Adam Back, Adam Ludwin, Alex Preukschat, Ameer Rosic, Andreas M. Antonopoulos, Anna Irrera, Barry Silbert, Bobby Lee, Brett King, Brian D. Evans, Brian Forde, Brian Krogsgard (Ledger Status), Brock Pierce, Bruce Porter Jr., Charles Lee, Charlie Shrem, Christa Freeland, Christine Lu, Clif High, Coinbase, CoinDesk, Cristina Carrascosa, CryptoYoda, Dan Morehead, Derin Cag, Diana Biggs, Dinis Guarda, Don Tapscott, Elena Knysh, Elizabeth Stark, Emin Gun Sirer, Erik Voorhees, Fred Wilson, Gavin Andresen, Gilles Babinet, Imogen Heap, Jerry Brito, Jim Marous, Joey Zhou, Joseph Lubin, Josh Olszewicz (CarpeNoctom), Julian Hosp, Laura Shin , Marc Andreesen, Meltem Demirors, Michael Kitces, Neha Narula, Nick Ayton , Nick Szabo, Nicolas Cary, Oliver Bussman, Patrick Byrne, Perianne Boring, Pieter Wuille, Richard Gendal Brown, Ritchie Etwaru, Roger Ver, Susanne Chishti, Tamara McCleary, Teeka Tiwari, Tim Draper, Tuur Demeester, Vincent Briatore, Vinny Lingham, Vitalik Buterin, William Mougayar, Zooko Wilcox-O’Hearn
12. An excellent guide on blockchain development languages by BlockGeek
13. A fantastic beginner’s guide to understand Smart Contracts
14. MOOCs: There are hundreds of courses and workshops out there to teach you crypto-currencies, blockchain and related technologies.

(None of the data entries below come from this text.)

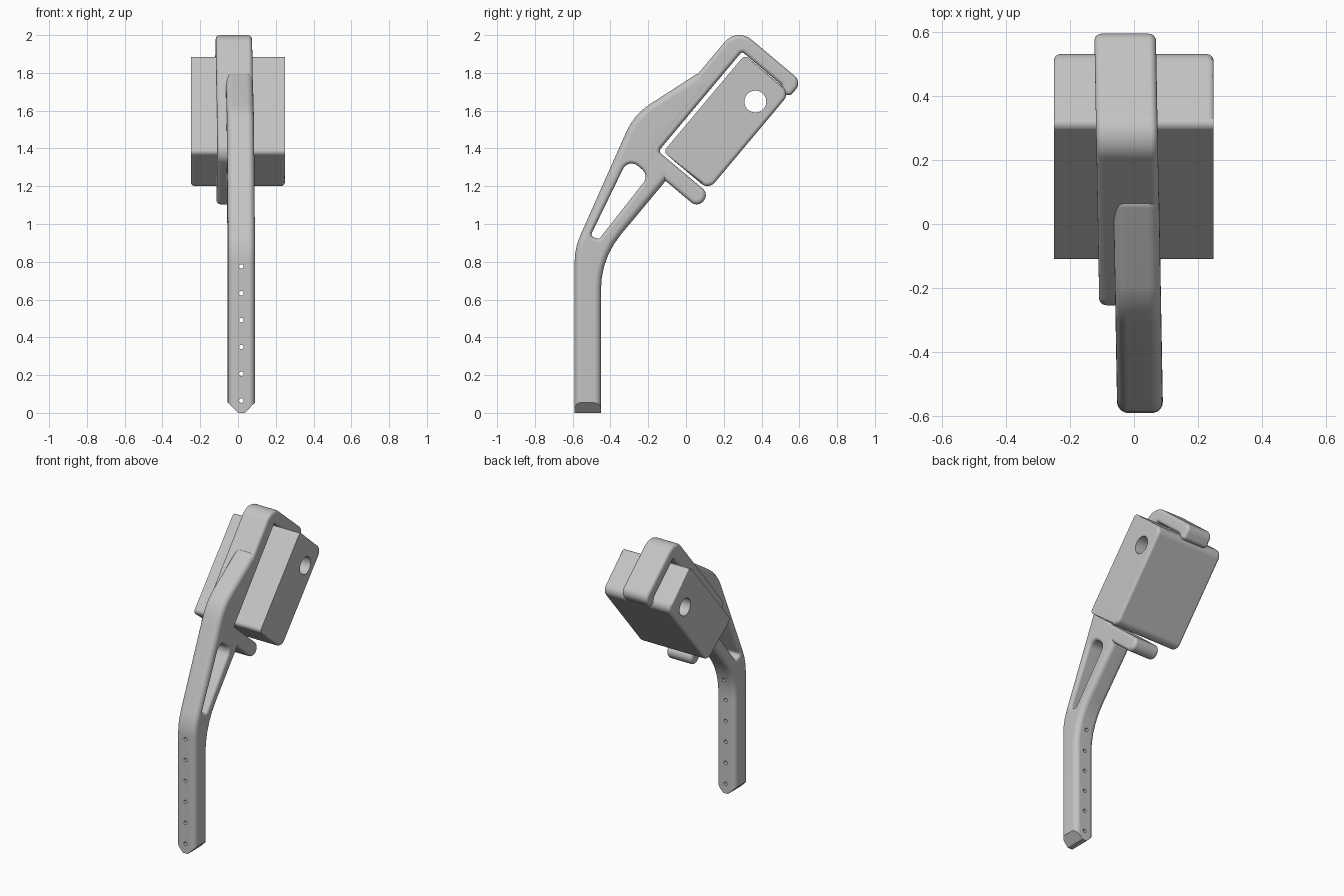
import bpy, bmesh, math
from mathutils import Vector, Matrix

if "Cube" in bpy.data.objects:
    bpy.data.objects.remove(bpy.data.objects["Cube"], do_unlink=True)

grey = bpy.data.materials.new("light_grey")
grey.use_nodes = True
grey.diffuse_color = (0.55, 0.55, 0.55, 1)
grey.node_tree.nodes["Principled BSDF"].inputs["Base Color"].default_value = (0.55, 0.55, 0.55, 1)

# Tilted frame of the box: s runs up its length, t across towards the back
ORIGIN = Vector((-0.12, 1.382))
ALONG = Vector((0.643, 0.766))
ACROSS = Vector((0.766, -0.643))


def tilted(corners):
    out = []
    for s, t, r in corners:
        p = ORIGIN + ALONG * s + ACROSS * t
        out.append((p.x, p.y, r))
    return out


def rounded(corners):
    """Counter-clockwise outline from (y, z, radius) corners."""
    pts = []
    n = len(corners)
    for i, (y, z, r) in enumerate(corners):
        p = Vector((y, z))
        a = (Vector(corners[i - 1][:2]) - p).normalized()
        b = (Vector(corners[(i + 1) % n][:2]) - p).normalized()
        if r == 0:
            pts.append(p)
            continue
        half = a.angle(b) / 2
        turn = math.pi - 2 * half
        centre = p + (a + b).normalized() * r / math.sin(half)
        start = p + a * r / math.tan(half) - centre
        if a.x * b.y - a.y * b.x > 0:
            turn = -turn
        steps = max(3, math.ceil(abs(turn) / 0.16))
        for k in range(steps + 1):
            pts.append(centre + Matrix.Rotation(turn * k / steps, 2) @ start)
    area = sum(p.x * q.y - p.y * q.x for p, q in zip(pts, pts[1:] + pts[:1]))
    return pts if area > 0 else pts[::-1]


def inset_dirs(pts):
    dirs = []
    for i, p in enumerate(pts):
        e = (p - pts[i - 1]).normalized()
        f = (pts[(i + 1) % len(pts)] - p).normalized()
        m = Vector((-e.y - f.y, e.x + f.x))
        dirs.append(m * 2 / m.length_squared)
    return dirs


def slab(name, loops, x0, x1, shear=0.0, weight=lambda p: 1.0):
    """Plate between x0 and x1 from (outline, edge radius) loops; later loops are holes."""
    bm = bmesh.new()
    caps = ([], [])
    for i, (pts, b) in enumerate(loops):
        if i:
            pts = pts[::-1]
        dirs = inset_dirs(pts)
        angles = [k * math.pi / 12 for k in range(7)] if b else [math.pi / 2]
        profile = [(x0 + b * (1 - math.cos(a)), b * (1 - math.sin(a))) for a in angles]
        profile += [(x1 - b * (1 - math.cos(a)), b * (1 - math.sin(a))) for a in reversed(angles)]
        rings = []
        for x, d in profile:
            ring = []
            for p, m in zip(pts, dirs):
                q = p + m * d * weight(p)
                ring.append(bm.verts.new((x, q.x, q.y)))
            rings.append(ring)
        n = len(pts)
        for lo, hi in zip(rings, rings[1:]):
            for k in range(n):
                j = (k + 1) % n
                bm.faces.new((lo[k], lo[j], hi[j], hi[k]))
        for cap, ring in zip(caps, (rings[0], rings[-1])):
            cap += [bm.edges.get((ring[k - 1], ring[k])) for k in range(n)]
    for cap in caps:
        bmesh.ops.triangle_fill(bm, edges=cap, use_beauty=True)
    bmesh.ops.remove_doubles(bm, verts=bm.verts, dist=1e-5)
    bmesh.ops.recalc_face_normals(bm, faces=bm.faces)
    for v in bm.verts:
        v.co.x -= shear * v.co.y
    return add_object(name, bm)


def add_object(name, bm):
    mesh = bpy.data.meshes.new(name)
    bm.to_mesh(mesh)
    bm.free()
    mesh.materials.append(grey)
    obj = bpy.data.objects.new(name, mesh)
    bpy.context.collection.objects.link(obj)
    return obj


def activate(obj):
    bpy.ops.object.select_all(action="DESELECT")
    obj.select_set(True)
    bpy.context.view_layer.objects.active = obj


# Curved arm with its triangular opening
arm_outline = rounded([
    (-0.59, -0.1, 0.04), (-0.45, -0.1, 0.04), (-0.45, 0.818, 0.45),
    (-0.07, 1.273, 0.04), (-0.162, 1.378, 0.04), (0.146, 1.746, 0.04),
    (0.075, 1.806, 0.04), (-0.275, 1.58, 0.33), (-0.59, 0.872, 0.35)])
opening = rounded([
    (-0.507, 0.935, 0.018), (-0.46, 0.92, 0.018),
    (-0.195, 1.257, 0.05), (-0.305, 1.35, 0.05)])
arm = slab("curved_arm", [(arm_outline, 0.035), (opening, 0.02)], -0.063, 0.08, 0.018)

# Clamp that wraps round the box
clamp_outline = rounded(tilted([
    (-0.11, -0.125, 0.08), (-0.11, 0.33, 0.045), (-0.015, 0.33, 0.045),
    (-0.015, -0.022, 0.02), (0.674, -0.022, 0.012), (0.674, 0.25, 0.03),
    (0.65, 0.285, 0.024), (0.65, 0.325, 0.026), (0.755, 0.325, 0.05),
    (0.755, -0.125, 0.1)]))
clamp = slab("clamp", [(clamp_outline, 0.022)], -0.113, 0.079, 0.018)

# Box with a round cross hole, softened towards the back
box_outline = rounded(tilted([
    (0, 0, 0.025), (0, 0.313, 0.05), (0.67, 0.313, 0.05), (0.67, 0, 0.025)]))
hole = [Vector((0.367 + 0.058 * math.cos(a), 1.648 + 0.058 * math.sin(a)))
        for a in (k * math.tau / 40 for k in range(40))]
box = slab("box", [(box_outline, 0.02), (hole, 0)], -0.25, 0.248,
           weight=lambda p: min(1, max(0, (p - ORIGIN).dot(ACROSS) / 0.25 - 0.1)))

# Cutter for the pointed foot and the row of pin holes
bm = bmesh.new()
mid = 0.018
tip = [(-0.3, -0.3), (0.3, -0.3), (0.3, 0.283), (0.017, 0), (-0.017, 0), (-0.3, 0.283)]
face = bm.faces.new([bm.verts.new((mid + x, -0.8, z)) for x, z in tip])
extruded = bmesh.ops.extrude_face_region(bm, geom=[face])["geom"]
bmesh.ops.translate(bm, vec=(0, 0.6, 0), verts=[g for g in extruded if isinstance(g, bmesh.types.BMVert)])
for k in range(6):
    place = Matrix.Translation((mid, -0.52, 0.065 + 0.142 * k)) @ Matrix.Rotation(math.pi / 2, 4, "X")
    bmesh.ops.create_cone(bm, cap_ends=True, segments=16, radius1=0.012, radius2=0.012,
                          depth=0.4, matrix=place)
bmesh.ops.recalc_face_normals(bm, faces=bm.faces)
cutter = add_object("foot_cutter", bm)
cutter.hide_render = True

cut = arm.modifiers.new("cut", "BOOLEAN")
cut.operation = "DIFFERENCE"
cut.solver = "EXACT"
cut.object = cutter
activate(arm)
bpy.ops.object.modifier_apply(modifier="cut")
bpy.data.objects.remove(cutter, do_unlink=True)

for obj in (arm, clamp, box):
    activate(obj)
    bpy.ops.object.shade_smooth_by_angle(angle=math.radians(30))
    obj.modifiers.new("even_normals", "WEIGHTED_NORMAL").keep_sharp = True
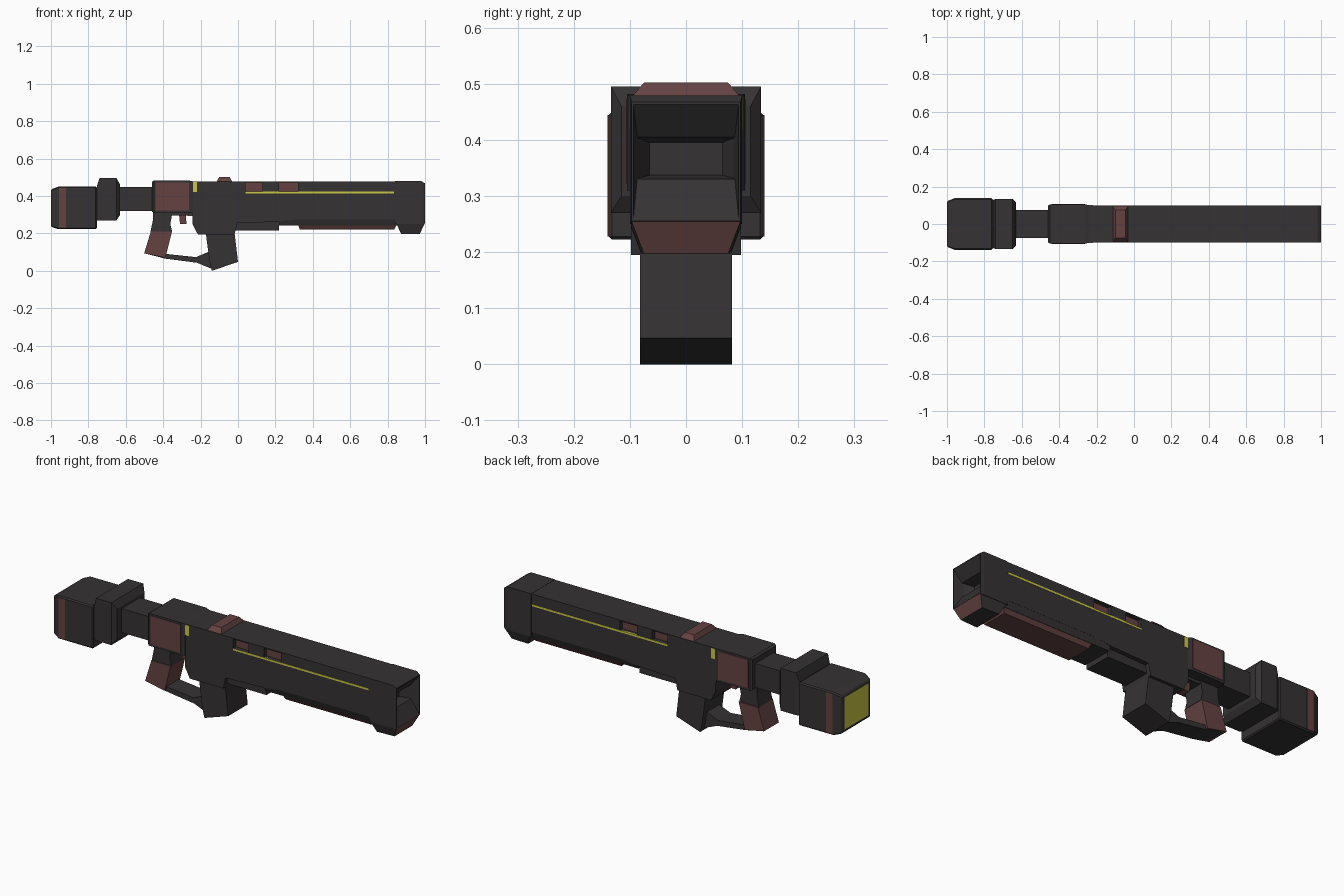
import bpy, bmesh

if "Cube" in bpy.data.objects:
    bpy.data.objects.remove(bpy.data.objects["Cube"])


def material(name, rgb):
    m = bpy.data.materials.new(name)
    m.diffuse_color = (*rgb, 1)
    m.use_nodes = True
    m.node_tree.nodes["Principled BSDF"].inputs["Base Color"].default_value = m.diffuse_color
    return m


DARK = material("charcoal", (0.036, 0.032, 0.034))
RED = material("dull_red", (0.13, 0.055, 0.055))
YELLOW = material("yellow", (0.60, 0.57, 0.06))


def finish(name, bm, mat, bevel=0):
    bmesh.ops.recalc_face_normals(bm, faces=bm.faces)
    me = bpy.data.meshes.new(name)
    bm.to_mesh(me)
    bm.free()
    me.materials.append(mat)
    ob = bpy.data.objects.new(name, me)
    bpy.context.collection.objects.link(ob)
    if bevel:
        mod = ob.modifiers.new("bevel", 'BEVEL')
        mod.width, mod.segments = bevel, 1
    return ob


def skin(name, rings, mat, bevel=0):
    """Joins equal-length rings of points and caps both ends."""
    bm = bmesh.new()
    vs = [[bm.verts.new(p) for p in r] for r in rings]
    n = len(vs[0])
    for a, b in zip(vs, vs[1:]):
        for i in range(n):
            j = (i + 1) % n
            bm.faces.new((a[i], a[j], b[j], b[i]))
    bm.faces.new(vs[0])
    bm.faces.new(vs[-1])
    return finish(name, bm, mat, bevel)


def prism(name, profile, hy, mat=DARK, bevel=0):
    """Side profile of (x, z) or (x, z, own half width), extruded across y."""
    pts = [(p[0], p[1], p[2] if len(p) > 2 else hy) for p in profile]
    return skin(name, [[(x, s * w, z) for x, z, w in pts] for s in (-1, 1)], mat, bevel)


def loft(name, sections, mat=DARK, bevel=0):
    """Rectangular sections (x, half width, z low, z high) along x."""
    return skin(name, [[(x, -w, a), (x, w, a), (x, w, b), (x, -w, b)]
                       for x, w, a, b in sections], mat, bevel)


def box(name, x0, x1, y0, y1, z0, z1, mat=DARK):
    return skin(name, [[(x, y0, z0), (x, y1, z0), (x, y1, z1), (x, y0, z1)]
                       for x in (x0, x1)], mat)


# Shoulder stock with chamfered butt, yellow end plate
loft("stock", [(-1, .122, .235, .435), (-.96, .138, .222, .45), (-.755, .138, .222, .45)], bevel=.006)
box("butt_plate", -1.001, -.99, -.1, .1, .25, .42, YELLOW)
loft("stock_collar", [(-.755, .128, .27, .45), (-.74, .134, .27, .495),
                      (-.65, .134, .27, .495), (-.63, .115, .30, .46)])
loft("stock_neck", [(-.64, .076, .32, .447), (-.45, .076, .32, .447)])

# Rear receiver
loft("rear_receiver", [(-.46, .098, .315, .475), (-.45, .105, .31, .482),
                       (-.26, .105, .31, .482), (-.24, .1, .31, .478)])

# Main body and its narrowing underside
body = prism("body", [(-.245, .478), (.845, .478), (.845, .275), (.31, .275), (.22, .262),
                      (-.005, .255), (-.018, .195), (-.215, .195), (-.243, .25)], .098)
prism("body_underside", [(.22, .265, .098), (.33, .277, .098), (.85, .277, .098),
                         (.85, .242, .085), (.22, .242, .085)], .09)
box("under_plate", -.02, .22, -.075, .075, .215, .262)
prism("fore_grip", [(.32, .25, .088), (.85, .25, .088), (.835, .22, .07), (.33, .22, .07)], .08, RED)

# Muzzle: outer shell folding back into a stepped opening, with a lower jaw
loft("muzzle", [(.84, .1, .25, .479), (.98, .1, .25, .479), (1, .097, .255, .467),
                (1, .094, .257, .463), (.955, .087, .33, .405), (.945, .085, .332, .403),
                (.90, .065, .337, .395)])
jaw = prism("muzzle_jaw", [(.84, .26, .098), (1, .257, .098), (.972, .197, .075),
                           (.872, .197, .08), (.85, .245, .098)], .09)
jaw.data.materials.append(RED)
for f in jaw.data.polygons:
    if f.normal.x > .6:
        f.material_index = 1

# Top sight block
prism("sight_block", [(-.115, .475, .098), (-.03, .475, .098),
                      (-.045, .502, .075), (-.1, .502, .075)], .09, RED)

# Side details repeated on both flanks
for s, side in ((-1, "right"), (1, "left")):
    def flank(name, x0, x1, d0, d1, z0, z1, mat):
        return box(f"{name}_{side}", x0, x1, min(s * d0, s * d1), max(s * d0, s * d1), z0, z1, mat)

    for i, (x0, x1) in enumerate(((.04, .13), (.22, .32))):
        cutter = flank(f"vent_cutter_{i}", x0, x1, .07, .12, .424, .472, DARK)
        cutter.hide_render = True
        cutter.display_type = 'WIRE'
        mod = body.modifiers.new("vent", 'BOOLEAN')
        mod.operation, mod.object, mod.solver = 'DIFFERENCE', cutter, 'EXACT'
        flank(f"vent_insert_{i}", x0, x1, .065, .076, .424, .472, RED)
    flank("light_strip", .04, .835, .09, .0995, .414, .424, YELLOW)
    flank("receiver_panel", -.44, -.262, .1, .107, .322, .472, RED)
    flank("status_light", -.24, -.218, .09, .1005, .42, .475, YELLOW)
    flank("stock_band", -.957, -.92, .13, .1395, .228, .444, RED)

# Pistol grip, trigger and guard
prism("grip_neck", [(-.455, .315), (-.35, .315), (-.362, .25), (-.352, .208),
                    (-.468, .208), (-.455, .27)], .056)
prism("grip", [(-.466, .21), (-.353, .21), (-.388, .07), (-.502, .093)], .062, RED)
box("trigger_housing", -.36, -.24, -.05, .05, .295, .315)
box("trigger_housing_light", -.27, -.243, -.045, .045, .292, .3, YELLOW)
prism("trigger", [(-.315, .30), (-.278, .30), (-.276, .25), (-.31, .25)], .025, RED)
prism("hand_guard", [(-.495, .092), (-.39, .065), (-.22, .043), (-.14, .01), (-.14, .10),
                     (-.16, .10), (-.225, .073), (-.385, .09)], .052)

# Forward magazine
prism("magazine", [(-.172, .2), (-.018, .2), (0, .047), (-.14, 0), (-.152, .05)], .082)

There is a Byte Academy’s 14-week on-site program in New York that costs 10,000$, there is Oxford Blockchain Strategy Program for around 3,000$, there is ConSenSys developers program for 1,000$ and even a complete Masters (12,000$) and Ph.D. program in Blockchain by University of Nicosia. There are also quite a few specialized course providers, there is B9Lab, BitDegree, Udemy and Lynda; However my personal favorite is BlockGeeks; it should be your first stop. It is the best resource out there and offers courses from basics of blockchain to ERC20 tokens and from Segwit to Smart Contracts. You can learn it all for under 200$ a year. Here is my favorite list of MOOCs you should check out:
1) I would start with Khan Academy: Bitcoin
2) Here is a programmer’s paradise with practical projects – Bitcoin Engineering @ Stanford
3) If you like to dive further, take this – Bitcoin, Altcoins & Blockchain
4) Zastrin offers good courses on Ethereum, including the one to build your own voting application
13) University of Nicosia – Introduction to Digital Currencies (One of the best and most comprehensive MOOCs available)
19) B21 Block
26) IBM Free Course on Blockchain Essentials
27) The Best course to develop a decentralized App (DApp) by BlockGeek
15. There are several good resources to learn Solidity. You may like to start from here& here, and then move to this, then this, and there is always a BlockGeek guide on the subject. Complete Solidity documentation is available from this link. Udemy offers a very good course to Learn Solidity as well. Here is a good medium post that compiles related video tutorials to learn Solidity
16. A very good guide on how to become a blockchain developer from BlockGeek and here is an exhaustive list of how to become a blockchain developer by howtotokens. And here is the ultimate index of all the good blockchain resources available on the net
No one can stop you if you like to become a blockchain developer, it will take around a year, few hundred dollars, firm commitment, a lot of patience and heavy programming practice to become one. Once you go through all or some of it, you can practice at GitCoin to see how good you can code and get paid for your work. You can also submit your profile at CrossOver and get a remote job for $100,000/year. Even if you complete half of it, send me a note and I will have something ready for you.
Ball is in your court; it does not matter where you are and how much you can afford, if you want to make at least four times higher the average income of your countrymen, this is the way to do it, at least for the next ten years.